There are usually two types of stocks.
- COMMON STOCK
- PREFERRED STOCK
Common stock are usually shares of ownership of corporation. This type of stock allows you to take the portion of the company without taking its possession. Common stock allows the investors to vote on corporate issue. This includes board of directors and usually accepting takeover bids.
In long term, the common stock, through capital growth, has been likely to to produce higher returns than corporate bonds. This higher return comes at a cost, since common stocks need more risk including the power to lose the full amount that is invested, if a company or firm goes out of business. If a company goes bankrupt, the common stockholders will not receive money until the creditors, bondholders and preferred stockholders get their money.
A preferred stock is a group of ownership in a business that has a higher right on its assets and earnings than common stock.
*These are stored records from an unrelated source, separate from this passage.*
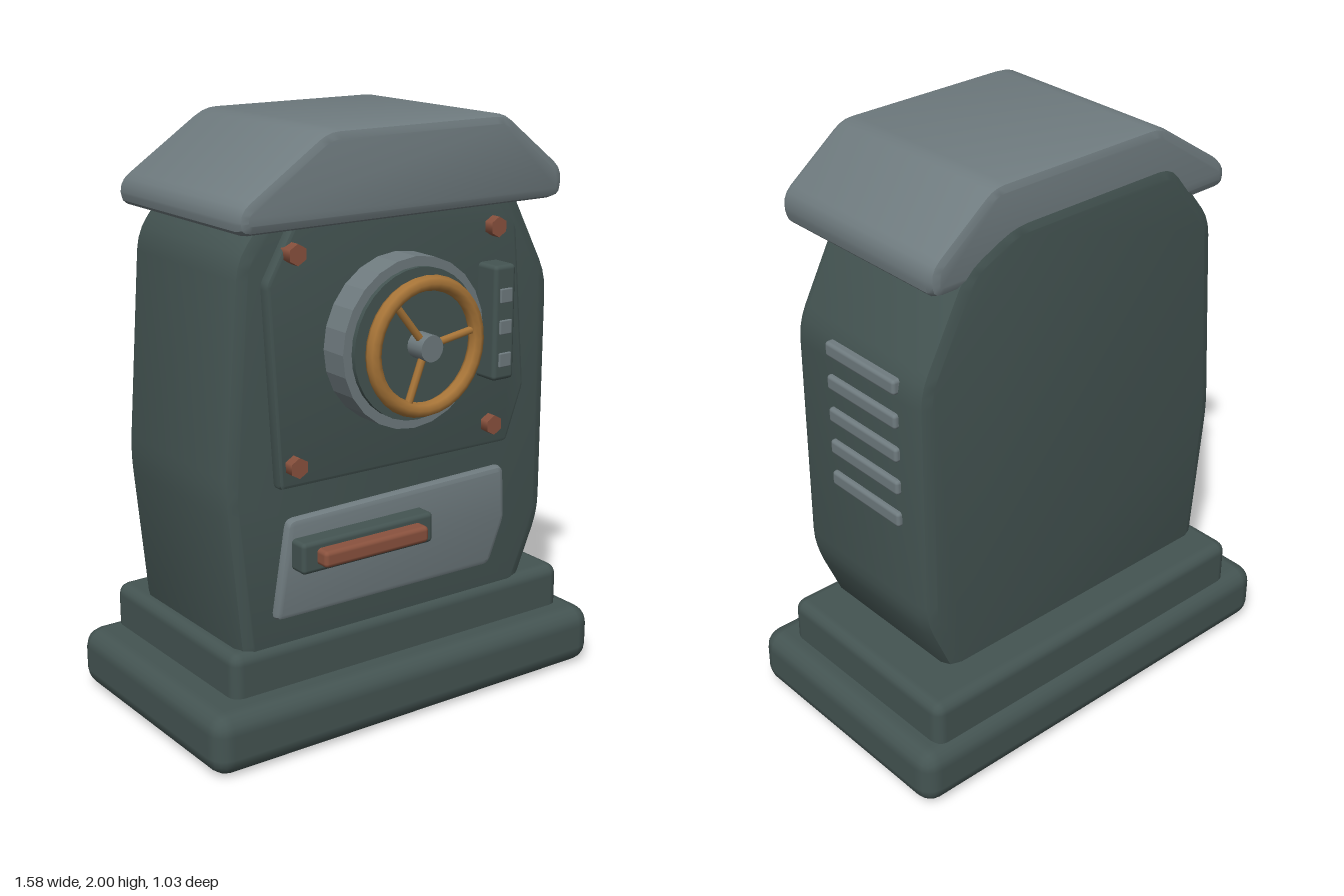
import * as THREE from 'three';
import { toCreasedNormals } from 'three/addons/utils/BufferGeometryUtils.js';
import { RoundedBoxGeometry } from 'three/addons/geometries/RoundedBoxGeometry.js';

const mat = (name, color) => {
  const m = new THREE.MeshStandardMaterial({ color });
  m.name = name;
  return m;
};

// Closed shape with softened corners
function softShape(points, radius) {
  const p = points.map(([x, y]) => new THREE.Vector2(x, y));
  const shape = new THREE.Shape();
  p.forEach((c, i) => {
    const toward = (q) => {
      const d = q.clone().sub(c);
      return c.clone().addScaledVector(d, Math.min(radius / d.length(), 0.45));
    };
    const a = toward(p[(i + p.length - 1) % p.length]);
    const b = toward(p[(i + 1) % p.length]);
    if (i === 0) shape.moveTo(a.x, a.y);
    else shape.lineTo(a.x, a.y);
    shape.quadraticCurveTo(c.x, c.y, b.x, b.y);
  });
  shape.closePath();
  return shape;
}

// Bevelled slab of a profile (counter-clockwise) between two depths
function slab(points, zBack, zFront, bevel) {
  const geo = new THREE.ExtrudeGeometry(softShape(points, bevel * 1.4), {
    depth: zFront - zBack - 2 * bevel,
    bevelEnabled: true, bevelThickness: bevel, bevelSize: bevel,
    bevelOffset: -bevel, bevelSegments: 2, curveSegments: 3,
  });
  geo.translate(0, 0, zBack + bevel);
  return toCreasedNormals(geo, 0.55);
}

// Rounded box given by its limits on each axis
function block([x0, x1], [y0, y1], [z0, z1], radius) {
  const geo = new RoundedBoxGeometry(x1 - x0, y1 - y0, z1 - z0, 2, radius);
  return geo.translate((x0 + x1) / 2, (y0 + y1) / 2, (z0 + z1) / 2);
}

// Cylinder facing the front, between two depths
function disc(x, y, z0, z1, radius, sides) {
  const geo = new THREE.CylinderGeometry(radius, radius, z1 - z0, sides);
  return geo.rotateX(Math.PI / 2).translate(x, y, (z0 + z1) / 2);
}

export function createModel() {
  const green = mat('dark green paint', 0x445452);
  const grey = mat('grey steel', 0x6f7b7f);
  const brass = mat('brass', 0xa87538);
  const rust = mat('rusty copper', 0x8a523e);

  const model = new THREE.Group();
  model.name = 'ironSafe';
  const add = (name, geometry, material, parent = model) => {
    const mesh = new THREE.Mesh(geometry, material);
    mesh.name = name;
    parent.add(mesh);
    return mesh;
  };

  // Stepped plinth
  add('plinthBase', block([-0.79, 0.79], [0, 0.21], [-0.515, 0.405], 0.065), green);
  add('plinthStep', block([-0.665, 0.71], [0.12, 0.36], [-0.475, 0.305], 0.04), green);

  // Lopsided body
  add('body', slab([
    [-0.62, 0.3], [0.52, 0.3], [0.635, 0.57], [0.635, 1.43], [0.45, 1.78],
    [0.26, 1.87], [-0.42, 1.87], [-0.62, 1.62], [-0.675, 0.875],
  ], -0.342, 0.288, 0.045), green);

  // Overhanging roof
  add('roof', slab([
    [-0.675, 1.71], [0.57, 1.71], [0.575, 1.81], [0.33, 2], [-0.36, 2], [-0.675, 1.79],
  ], -0.332, 0.405, 0.03), grey);

  // Door with corner bolts
  add('door', slab([
    [-0.495, 0.885], [0.425, 0.88], [0.495, 1.07], [0.445, 1.62],
    [0.35, 1.74], [-0.42, 1.74], [-0.535, 1.54],
  ], 0.27, 0.325, 0.012), green);
  for (const x of [-0.445, 0.34]) {
    for (const y of [0.96, 1.63]) {
      add('doorBolt', disc(x, y, 0.31, 0.36, 0.034, 6).toNonIndexed(), rust);
    }
  }

  // Dial behind the wheel
  const cx = -0.053, cy = 1.315;
  add('dialRing', toCreasedNormals(disc(cx, cy, 0.315, 0.428, 0.277, 24), 0.2), grey);
  add('dialFace', disc(cx, cy, 0.42, 0.444, 0.245, 32), green);

  // Three-spoked hand wheel
  const wheel = new THREE.Group();
  wheel.name = 'handWheel';
  wheel.position.set(cx, cy, 0.482);
  model.add(wheel);
  add('wheelRim', new THREE.TorusGeometry(0.202, 0.025, 8, 32), brass, wheel);
  for (let i = 0; i < 3; i++) {
    const spoke = new THREE.CylinderGeometry(0.013, 0.013, 0.19, 8).translate(0, 0.1, 0);
    const angle = THREE.MathUtils.degToRad(9 + 120 * i - 90);
    add('wheelSpoke', spoke.rotateZ(angle), brass, wheel);
  }
  add('wheelHub', disc(0, 0, -0.042, 0.033, 0.043, 16), grey, wheel);

  // Switch box with three buttons
  add('switchBox', block([0.285, 0.373], [1.13, 1.515], [0.31, 0.413], 0.015), green);
  for (const y of [1.2, 1.31, 1.415]) {
    add('switchButton', block([0.304, 0.354], [y - 0.024, y + 0.024], [0.39, 0.42], 0.004), grey);
  }

  // Lower drawer and its pull
  add('drawer', slab([
    [-0.51, 0.445], [0.37, 0.44], [0.435, 0.6], [0.425, 0.79], [-0.455, 0.775],
  ], 0.25, 0.318, 0.018), grey);
  add('pullPlate', block([-0.45, 0.068], [0.61, 0.715], [0.3, 0.382], 0.015), green);
  add('pullBar', block([-0.397, 0.015], [0.636, 0.692], [0.36, 0.43], 0.015), rust);

  // Vent slats on the left side
  for (let i = 0; i < 5; i++) {
    const y = 0.936 + 0.119 * i;
    add('ventSlat', block([0.6, 0.652], [y - 0.026, y + 0.026], [-0.235, 0.105], 0.012), grey);
  }

  return model;
}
Preferred shares generally have a share that must be paid out before payments to common shareholders. The preferred shares usually do not carry voting rights.
Common stock and preferred stock are two main types of stock; but, it’s also possible for companies to convert different classes of stock to fulfill the needs of their investors. The most common reason for creating share classes is for the company in order to keep voting power of company focused on a certain group. So, different classes of shares are given different rights of voting. For example, one class of shares will have held by a select group who are given ten votes per share and a second class will be issued to the more number of investors who are given only one vote per share. When there is more than one class of stock, the classes are usually selected as Class A and Class B, etc. For example, billionaire Warren Buffett’s company, that is Berkshire Hathaway has two classes of stock, usually represented by placing the letter behind the ticker symbol like this: “BRK.A, BRK.B”.